== ASSIGNED TASK ==
Output only the lines below that start at the line containing "bmesh.ops.remove_doubles(bm, verts=bm.verts, dist=1e-4)" and end at the line containing "housing.select_set(True)", with both ends kept.

─── RAW DATA

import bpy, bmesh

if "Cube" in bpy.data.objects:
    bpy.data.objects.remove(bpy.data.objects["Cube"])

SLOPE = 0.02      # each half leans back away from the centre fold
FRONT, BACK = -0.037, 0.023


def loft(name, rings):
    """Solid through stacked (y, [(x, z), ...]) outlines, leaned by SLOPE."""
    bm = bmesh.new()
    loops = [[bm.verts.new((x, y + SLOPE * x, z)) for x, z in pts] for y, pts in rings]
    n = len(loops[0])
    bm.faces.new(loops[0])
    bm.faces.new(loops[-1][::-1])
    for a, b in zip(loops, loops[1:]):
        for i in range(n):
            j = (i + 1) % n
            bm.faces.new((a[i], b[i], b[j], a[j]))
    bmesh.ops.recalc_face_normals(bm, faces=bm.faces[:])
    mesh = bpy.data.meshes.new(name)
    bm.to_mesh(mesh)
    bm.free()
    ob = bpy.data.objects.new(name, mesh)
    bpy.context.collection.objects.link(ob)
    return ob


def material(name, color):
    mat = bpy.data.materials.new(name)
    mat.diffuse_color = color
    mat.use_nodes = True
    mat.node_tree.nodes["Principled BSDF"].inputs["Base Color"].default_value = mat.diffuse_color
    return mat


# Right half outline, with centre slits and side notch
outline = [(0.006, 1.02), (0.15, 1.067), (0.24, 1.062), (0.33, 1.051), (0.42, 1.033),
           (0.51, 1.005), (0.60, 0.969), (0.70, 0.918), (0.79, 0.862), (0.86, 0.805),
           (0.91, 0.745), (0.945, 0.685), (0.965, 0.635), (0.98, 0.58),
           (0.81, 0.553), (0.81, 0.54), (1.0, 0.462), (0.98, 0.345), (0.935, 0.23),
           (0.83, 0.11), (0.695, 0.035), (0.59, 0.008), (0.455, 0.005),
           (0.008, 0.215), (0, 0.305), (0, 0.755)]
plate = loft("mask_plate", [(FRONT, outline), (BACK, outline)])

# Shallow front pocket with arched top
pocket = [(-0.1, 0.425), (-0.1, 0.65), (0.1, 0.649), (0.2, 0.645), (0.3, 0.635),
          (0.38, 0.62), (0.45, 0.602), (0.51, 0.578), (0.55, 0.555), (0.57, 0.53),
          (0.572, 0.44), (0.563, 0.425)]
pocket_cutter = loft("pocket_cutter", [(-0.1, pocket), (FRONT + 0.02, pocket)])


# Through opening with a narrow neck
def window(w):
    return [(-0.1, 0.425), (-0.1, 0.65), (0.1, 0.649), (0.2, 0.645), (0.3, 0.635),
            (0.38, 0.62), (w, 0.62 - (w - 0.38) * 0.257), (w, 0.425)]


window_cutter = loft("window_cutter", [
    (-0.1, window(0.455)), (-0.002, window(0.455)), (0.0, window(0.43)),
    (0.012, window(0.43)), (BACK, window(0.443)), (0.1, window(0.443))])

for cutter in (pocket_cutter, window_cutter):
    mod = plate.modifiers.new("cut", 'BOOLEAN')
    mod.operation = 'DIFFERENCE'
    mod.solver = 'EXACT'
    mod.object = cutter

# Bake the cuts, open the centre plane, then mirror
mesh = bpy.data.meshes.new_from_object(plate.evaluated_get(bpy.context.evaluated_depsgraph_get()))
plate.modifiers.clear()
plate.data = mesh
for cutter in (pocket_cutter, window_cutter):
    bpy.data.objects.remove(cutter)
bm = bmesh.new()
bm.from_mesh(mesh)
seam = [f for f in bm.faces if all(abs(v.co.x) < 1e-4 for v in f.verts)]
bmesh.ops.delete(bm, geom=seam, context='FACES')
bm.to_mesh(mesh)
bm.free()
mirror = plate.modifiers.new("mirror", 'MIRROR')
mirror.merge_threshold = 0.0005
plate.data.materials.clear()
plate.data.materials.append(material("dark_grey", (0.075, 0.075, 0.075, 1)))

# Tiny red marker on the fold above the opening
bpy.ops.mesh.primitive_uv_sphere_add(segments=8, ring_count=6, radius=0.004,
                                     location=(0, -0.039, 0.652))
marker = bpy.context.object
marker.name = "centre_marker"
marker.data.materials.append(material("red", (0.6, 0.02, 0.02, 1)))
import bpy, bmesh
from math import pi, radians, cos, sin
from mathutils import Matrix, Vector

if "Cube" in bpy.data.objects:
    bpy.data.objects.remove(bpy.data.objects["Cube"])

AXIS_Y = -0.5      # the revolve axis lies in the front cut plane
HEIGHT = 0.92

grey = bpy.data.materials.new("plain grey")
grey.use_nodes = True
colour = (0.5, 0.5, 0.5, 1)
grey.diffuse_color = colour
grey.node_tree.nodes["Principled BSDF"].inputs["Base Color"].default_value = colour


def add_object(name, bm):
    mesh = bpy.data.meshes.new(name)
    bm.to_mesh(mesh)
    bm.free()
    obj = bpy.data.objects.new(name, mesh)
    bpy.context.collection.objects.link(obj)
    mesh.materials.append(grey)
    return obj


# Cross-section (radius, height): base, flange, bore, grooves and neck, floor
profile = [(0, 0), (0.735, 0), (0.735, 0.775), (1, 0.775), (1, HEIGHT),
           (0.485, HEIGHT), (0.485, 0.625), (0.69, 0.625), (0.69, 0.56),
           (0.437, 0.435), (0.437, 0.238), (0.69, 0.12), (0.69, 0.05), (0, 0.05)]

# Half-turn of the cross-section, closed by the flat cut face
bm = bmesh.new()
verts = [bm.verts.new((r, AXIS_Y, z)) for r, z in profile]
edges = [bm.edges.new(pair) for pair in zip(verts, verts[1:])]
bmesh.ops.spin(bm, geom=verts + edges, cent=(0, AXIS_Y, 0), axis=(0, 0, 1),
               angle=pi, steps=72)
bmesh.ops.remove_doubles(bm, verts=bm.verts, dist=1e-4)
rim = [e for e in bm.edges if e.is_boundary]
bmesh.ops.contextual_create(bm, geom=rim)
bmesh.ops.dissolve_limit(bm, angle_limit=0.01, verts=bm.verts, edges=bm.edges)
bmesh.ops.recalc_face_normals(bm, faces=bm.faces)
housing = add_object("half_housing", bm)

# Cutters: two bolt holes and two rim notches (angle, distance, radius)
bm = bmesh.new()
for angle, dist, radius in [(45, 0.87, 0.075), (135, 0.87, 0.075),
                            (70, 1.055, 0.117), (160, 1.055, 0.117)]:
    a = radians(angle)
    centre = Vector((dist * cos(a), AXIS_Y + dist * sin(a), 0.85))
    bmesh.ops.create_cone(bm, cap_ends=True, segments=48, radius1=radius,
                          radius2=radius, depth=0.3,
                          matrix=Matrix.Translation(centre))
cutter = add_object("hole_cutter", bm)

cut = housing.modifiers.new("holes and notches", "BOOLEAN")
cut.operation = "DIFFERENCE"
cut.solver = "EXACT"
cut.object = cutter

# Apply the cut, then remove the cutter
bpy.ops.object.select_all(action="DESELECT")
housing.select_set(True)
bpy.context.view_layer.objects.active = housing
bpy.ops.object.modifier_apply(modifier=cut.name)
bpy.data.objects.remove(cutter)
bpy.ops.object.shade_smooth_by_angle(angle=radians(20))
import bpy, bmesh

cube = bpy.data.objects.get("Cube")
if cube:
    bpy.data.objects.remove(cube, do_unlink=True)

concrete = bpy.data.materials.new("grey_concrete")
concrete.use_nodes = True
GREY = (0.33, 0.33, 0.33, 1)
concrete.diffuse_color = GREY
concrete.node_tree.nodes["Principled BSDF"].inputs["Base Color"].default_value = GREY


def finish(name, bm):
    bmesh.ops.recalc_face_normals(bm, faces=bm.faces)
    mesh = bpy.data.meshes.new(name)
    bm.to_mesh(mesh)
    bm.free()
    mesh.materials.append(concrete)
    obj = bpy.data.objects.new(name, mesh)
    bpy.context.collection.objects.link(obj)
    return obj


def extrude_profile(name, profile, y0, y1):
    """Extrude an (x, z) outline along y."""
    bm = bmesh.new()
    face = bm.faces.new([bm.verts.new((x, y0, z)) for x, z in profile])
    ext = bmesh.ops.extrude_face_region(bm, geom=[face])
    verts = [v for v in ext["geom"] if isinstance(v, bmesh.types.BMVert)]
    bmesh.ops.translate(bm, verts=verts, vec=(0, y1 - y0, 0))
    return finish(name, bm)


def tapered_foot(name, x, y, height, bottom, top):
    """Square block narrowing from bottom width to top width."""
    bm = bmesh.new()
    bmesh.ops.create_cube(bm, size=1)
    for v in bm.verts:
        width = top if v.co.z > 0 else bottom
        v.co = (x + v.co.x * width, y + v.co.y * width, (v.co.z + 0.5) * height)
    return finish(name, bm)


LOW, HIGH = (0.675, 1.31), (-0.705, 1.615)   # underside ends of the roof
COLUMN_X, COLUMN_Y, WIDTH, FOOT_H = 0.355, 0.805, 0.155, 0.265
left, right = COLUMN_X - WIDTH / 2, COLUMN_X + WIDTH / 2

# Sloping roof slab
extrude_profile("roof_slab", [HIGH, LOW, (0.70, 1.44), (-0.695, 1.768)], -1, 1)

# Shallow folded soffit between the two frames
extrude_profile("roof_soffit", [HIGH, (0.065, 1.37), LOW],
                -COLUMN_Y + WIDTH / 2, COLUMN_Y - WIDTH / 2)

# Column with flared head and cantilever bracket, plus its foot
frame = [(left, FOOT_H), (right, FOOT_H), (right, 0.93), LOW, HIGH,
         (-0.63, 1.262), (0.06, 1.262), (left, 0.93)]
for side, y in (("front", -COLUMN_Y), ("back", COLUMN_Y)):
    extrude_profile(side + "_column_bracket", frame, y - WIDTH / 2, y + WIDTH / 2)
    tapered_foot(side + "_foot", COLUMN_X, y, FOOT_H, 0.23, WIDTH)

──────

== OUTPUT BELOW ==
bmesh.ops.remove_doubles(bm, verts=bm.verts, dist=1e-4)
rim = [e for e in bm.edges if e.is_boundary]
bmesh.ops.contextual_create(bm, geom=rim)
bmesh.ops.dissolve_limit(bm, angle_limit=0.01, verts=bm.verts, edges=bm.edges)
bmesh.ops.recalc_face_normals(bm, faces=bm.faces)
housing = add_object("half_housing", bm)

# Cutters: two bolt holes and two rim notches (angle, distance, radius)
bm = bmesh.new()
for angle, dist, radius in [(45, 0.87, 0.075), (135, 0.87, 0.075),
                            (70, 1.055, 0.117), (160, 1.055, 0.117)]:
    a = radians(angle)
    centre = Vector((dist * cos(a), AXIS_Y + dist * sin(a), 0.85))
    bmesh.ops.create_cone(bm, cap_ends=True, segments=48, radius1=radius,
                          radius2=radius, depth=0.3,
                          matrix=Matrix.Translation(centre))
cutter = add_object("hole_cutter", bm)

cut = housing.modifiers.new("holes and notches", "BOOLEAN")
cut.operation = "DIFFERENCE"
cut.solver = "EXACT"
cut.object = cutter

# Apply the cut, then remove the cutter
bpy.ops.object.select_all(action="DESELECT")
housing.select_set(True)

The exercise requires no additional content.